■ **Work instruction**
Find the line containing "const yellow = mat('yellow" in the entries below. Restate it and each line after it, word for word, up to and including the line containing "const mid = a.clone().lerp(b, 0.5);".

Collected data:

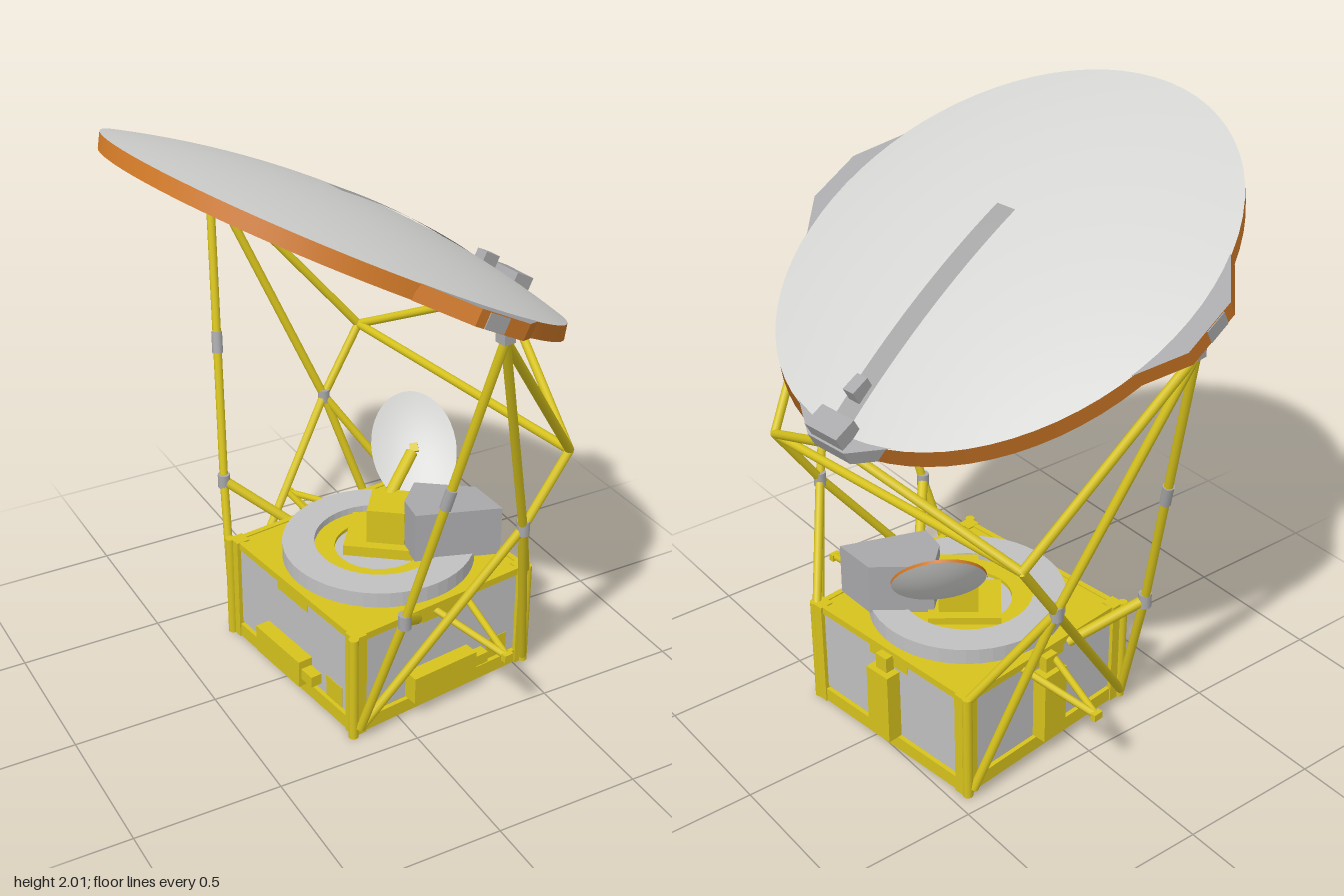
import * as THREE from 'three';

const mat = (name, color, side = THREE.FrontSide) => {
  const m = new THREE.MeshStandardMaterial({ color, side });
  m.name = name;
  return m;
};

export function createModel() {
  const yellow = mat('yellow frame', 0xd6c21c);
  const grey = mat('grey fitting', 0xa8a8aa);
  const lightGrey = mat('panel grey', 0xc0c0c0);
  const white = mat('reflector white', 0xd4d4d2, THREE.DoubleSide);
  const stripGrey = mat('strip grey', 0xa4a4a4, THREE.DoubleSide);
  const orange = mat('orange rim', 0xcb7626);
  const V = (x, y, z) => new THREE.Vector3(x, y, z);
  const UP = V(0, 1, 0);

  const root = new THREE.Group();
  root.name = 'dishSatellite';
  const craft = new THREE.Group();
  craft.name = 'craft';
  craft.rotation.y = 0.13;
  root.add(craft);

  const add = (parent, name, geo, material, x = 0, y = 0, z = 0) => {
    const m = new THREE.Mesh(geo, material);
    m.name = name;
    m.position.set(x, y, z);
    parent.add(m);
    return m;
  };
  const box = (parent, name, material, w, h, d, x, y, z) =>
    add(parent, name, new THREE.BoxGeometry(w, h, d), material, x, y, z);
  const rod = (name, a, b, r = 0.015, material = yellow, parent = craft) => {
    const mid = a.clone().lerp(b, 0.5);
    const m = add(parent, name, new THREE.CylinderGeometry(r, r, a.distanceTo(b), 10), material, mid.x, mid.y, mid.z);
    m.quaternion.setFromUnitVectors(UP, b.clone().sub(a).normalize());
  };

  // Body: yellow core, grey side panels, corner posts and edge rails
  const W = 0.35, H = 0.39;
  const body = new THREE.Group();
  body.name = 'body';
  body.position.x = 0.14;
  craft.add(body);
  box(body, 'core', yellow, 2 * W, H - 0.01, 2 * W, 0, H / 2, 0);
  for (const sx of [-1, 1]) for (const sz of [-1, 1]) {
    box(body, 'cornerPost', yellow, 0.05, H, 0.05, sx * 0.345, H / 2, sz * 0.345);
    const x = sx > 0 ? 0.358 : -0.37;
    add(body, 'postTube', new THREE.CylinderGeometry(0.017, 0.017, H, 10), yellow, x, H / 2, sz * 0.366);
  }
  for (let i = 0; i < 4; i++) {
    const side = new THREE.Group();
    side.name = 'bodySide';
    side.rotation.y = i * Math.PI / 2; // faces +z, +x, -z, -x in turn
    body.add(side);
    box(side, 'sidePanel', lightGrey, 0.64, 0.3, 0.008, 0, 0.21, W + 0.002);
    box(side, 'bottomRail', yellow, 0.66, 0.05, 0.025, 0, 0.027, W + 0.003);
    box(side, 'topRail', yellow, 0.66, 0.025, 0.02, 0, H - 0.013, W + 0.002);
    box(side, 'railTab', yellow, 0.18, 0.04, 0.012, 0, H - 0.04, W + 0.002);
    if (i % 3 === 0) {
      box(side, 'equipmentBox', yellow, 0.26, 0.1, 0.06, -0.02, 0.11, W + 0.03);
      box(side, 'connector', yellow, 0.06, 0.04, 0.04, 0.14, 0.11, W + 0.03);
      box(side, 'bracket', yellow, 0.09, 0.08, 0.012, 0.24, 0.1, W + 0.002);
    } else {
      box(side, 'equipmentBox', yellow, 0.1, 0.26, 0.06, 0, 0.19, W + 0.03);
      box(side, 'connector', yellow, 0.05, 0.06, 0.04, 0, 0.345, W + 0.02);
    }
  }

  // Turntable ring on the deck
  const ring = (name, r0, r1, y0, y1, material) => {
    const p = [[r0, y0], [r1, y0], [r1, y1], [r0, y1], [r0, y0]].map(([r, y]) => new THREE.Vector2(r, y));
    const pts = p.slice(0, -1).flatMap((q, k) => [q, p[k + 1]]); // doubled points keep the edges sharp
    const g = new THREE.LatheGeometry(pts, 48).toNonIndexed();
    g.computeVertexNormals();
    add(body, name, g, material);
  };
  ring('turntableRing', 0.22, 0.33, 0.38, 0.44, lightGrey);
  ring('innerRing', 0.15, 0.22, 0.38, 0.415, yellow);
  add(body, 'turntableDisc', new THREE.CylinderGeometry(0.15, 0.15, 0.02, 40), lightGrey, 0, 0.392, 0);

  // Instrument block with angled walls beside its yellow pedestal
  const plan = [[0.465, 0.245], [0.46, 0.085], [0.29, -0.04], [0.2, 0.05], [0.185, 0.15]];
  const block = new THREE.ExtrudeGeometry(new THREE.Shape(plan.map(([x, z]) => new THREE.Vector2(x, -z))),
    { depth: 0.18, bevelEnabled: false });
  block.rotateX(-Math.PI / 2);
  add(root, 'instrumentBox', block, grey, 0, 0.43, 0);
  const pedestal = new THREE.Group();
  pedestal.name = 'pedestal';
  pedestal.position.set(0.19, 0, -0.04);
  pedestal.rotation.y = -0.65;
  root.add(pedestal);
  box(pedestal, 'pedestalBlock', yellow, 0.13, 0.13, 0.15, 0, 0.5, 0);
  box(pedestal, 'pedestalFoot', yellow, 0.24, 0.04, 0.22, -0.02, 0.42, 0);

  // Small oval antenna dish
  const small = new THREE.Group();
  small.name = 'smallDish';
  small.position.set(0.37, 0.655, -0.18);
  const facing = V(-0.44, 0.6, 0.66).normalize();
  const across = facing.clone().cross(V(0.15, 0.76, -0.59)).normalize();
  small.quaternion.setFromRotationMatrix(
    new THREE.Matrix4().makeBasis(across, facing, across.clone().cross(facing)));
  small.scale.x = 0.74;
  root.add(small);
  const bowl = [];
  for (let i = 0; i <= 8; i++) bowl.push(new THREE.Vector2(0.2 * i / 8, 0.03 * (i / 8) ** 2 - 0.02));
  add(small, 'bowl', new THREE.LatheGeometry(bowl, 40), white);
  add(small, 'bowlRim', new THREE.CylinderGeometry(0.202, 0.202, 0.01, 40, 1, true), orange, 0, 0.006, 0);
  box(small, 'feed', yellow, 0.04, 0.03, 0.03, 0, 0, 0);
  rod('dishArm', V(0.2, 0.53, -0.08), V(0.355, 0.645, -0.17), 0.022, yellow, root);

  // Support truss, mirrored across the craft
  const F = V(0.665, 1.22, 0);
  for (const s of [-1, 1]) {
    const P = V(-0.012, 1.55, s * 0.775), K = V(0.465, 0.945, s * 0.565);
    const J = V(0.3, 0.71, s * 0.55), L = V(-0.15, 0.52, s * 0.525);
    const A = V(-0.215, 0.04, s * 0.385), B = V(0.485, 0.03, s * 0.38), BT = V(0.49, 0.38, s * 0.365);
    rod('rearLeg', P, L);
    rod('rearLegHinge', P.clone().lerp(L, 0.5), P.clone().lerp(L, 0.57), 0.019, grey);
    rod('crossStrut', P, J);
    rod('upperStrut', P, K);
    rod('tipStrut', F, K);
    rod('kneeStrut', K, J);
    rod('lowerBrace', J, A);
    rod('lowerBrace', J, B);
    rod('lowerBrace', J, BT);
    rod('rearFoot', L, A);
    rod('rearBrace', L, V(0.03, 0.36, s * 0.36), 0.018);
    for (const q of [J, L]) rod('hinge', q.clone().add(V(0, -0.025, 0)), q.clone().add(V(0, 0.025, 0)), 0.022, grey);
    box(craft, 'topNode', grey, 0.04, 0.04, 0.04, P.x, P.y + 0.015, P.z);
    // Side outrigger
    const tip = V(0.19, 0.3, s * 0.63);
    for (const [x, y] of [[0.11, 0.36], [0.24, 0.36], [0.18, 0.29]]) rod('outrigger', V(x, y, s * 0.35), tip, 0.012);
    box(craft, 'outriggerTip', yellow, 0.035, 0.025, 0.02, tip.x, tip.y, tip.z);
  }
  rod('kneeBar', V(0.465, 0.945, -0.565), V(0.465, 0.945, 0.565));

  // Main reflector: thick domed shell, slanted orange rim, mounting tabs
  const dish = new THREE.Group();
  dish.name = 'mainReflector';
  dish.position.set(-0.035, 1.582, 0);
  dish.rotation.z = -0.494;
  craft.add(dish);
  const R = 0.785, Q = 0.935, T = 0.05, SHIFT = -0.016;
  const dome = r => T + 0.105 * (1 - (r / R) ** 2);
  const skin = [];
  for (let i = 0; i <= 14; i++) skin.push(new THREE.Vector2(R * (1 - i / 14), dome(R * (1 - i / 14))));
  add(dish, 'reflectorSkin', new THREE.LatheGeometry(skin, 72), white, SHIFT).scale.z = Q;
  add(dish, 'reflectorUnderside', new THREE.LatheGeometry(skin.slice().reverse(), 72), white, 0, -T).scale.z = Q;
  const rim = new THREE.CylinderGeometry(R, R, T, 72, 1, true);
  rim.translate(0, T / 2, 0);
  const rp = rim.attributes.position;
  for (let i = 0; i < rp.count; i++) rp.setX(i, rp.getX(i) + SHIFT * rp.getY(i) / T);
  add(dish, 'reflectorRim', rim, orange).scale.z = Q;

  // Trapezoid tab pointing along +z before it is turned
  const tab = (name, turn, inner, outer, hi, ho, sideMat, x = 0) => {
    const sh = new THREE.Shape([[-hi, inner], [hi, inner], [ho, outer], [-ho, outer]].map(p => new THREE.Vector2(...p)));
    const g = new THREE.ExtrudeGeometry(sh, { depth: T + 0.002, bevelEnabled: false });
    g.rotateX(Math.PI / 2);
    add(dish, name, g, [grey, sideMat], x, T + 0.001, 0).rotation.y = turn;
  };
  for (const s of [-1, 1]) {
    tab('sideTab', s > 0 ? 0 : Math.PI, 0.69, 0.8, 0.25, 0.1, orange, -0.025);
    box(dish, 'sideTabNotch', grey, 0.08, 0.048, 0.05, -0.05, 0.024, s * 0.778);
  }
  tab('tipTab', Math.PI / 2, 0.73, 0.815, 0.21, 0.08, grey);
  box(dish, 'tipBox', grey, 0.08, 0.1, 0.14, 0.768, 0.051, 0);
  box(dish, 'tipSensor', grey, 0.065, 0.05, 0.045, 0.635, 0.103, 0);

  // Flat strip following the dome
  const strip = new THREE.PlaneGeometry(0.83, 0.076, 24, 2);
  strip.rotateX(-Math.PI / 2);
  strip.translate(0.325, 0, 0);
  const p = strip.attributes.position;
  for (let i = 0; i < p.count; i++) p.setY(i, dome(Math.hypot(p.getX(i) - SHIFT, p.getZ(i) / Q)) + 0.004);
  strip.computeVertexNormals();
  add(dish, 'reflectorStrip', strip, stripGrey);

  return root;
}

■ **Your solution**
  const yellow = mat('yellow frame', 0xd6c21c);
  const grey = mat('grey fitting', 0xa8a8aa);
  const lightGrey = mat('panel grey', 0xc0c0c0);
  const white = mat('reflector white', 0xd4d4d2, THREE.DoubleSide);
  const stripGrey = mat('strip grey', 0xa4a4a4, THREE.DoubleSide);
  const orange = mat('orange rim', 0xcb7626);
  const V = (x, y, z) => new THREE.Vector3(x, y, z);
  const UP = V(0, 1, 0);

  const root = new THREE.Group();
  root.name = 'dishSatellite';
  const craft = new THREE.Group();
  craft.name = 'craft';
  craft.rotation.y = 0.13;
  root.add(craft);

  const add = (parent, name, geo, material, x = 0, y = 0, z = 0) => {
    const m = new THREE.Mesh(geo, material);
    m.name = name;
    m.position.set(x, y, z);
    parent.add(m);
    return m;
  };
  const box = (parent, name, material, w, h, d, x, y, z) =>
    add(parent, name, new THREE.BoxGeometry(w, h, d), material, x, y, z);
  const rod = (name, a, b, r = 0.015, material = yellow, parent = craft) => {
    const mid = a.clone().lerp(b, 0.5);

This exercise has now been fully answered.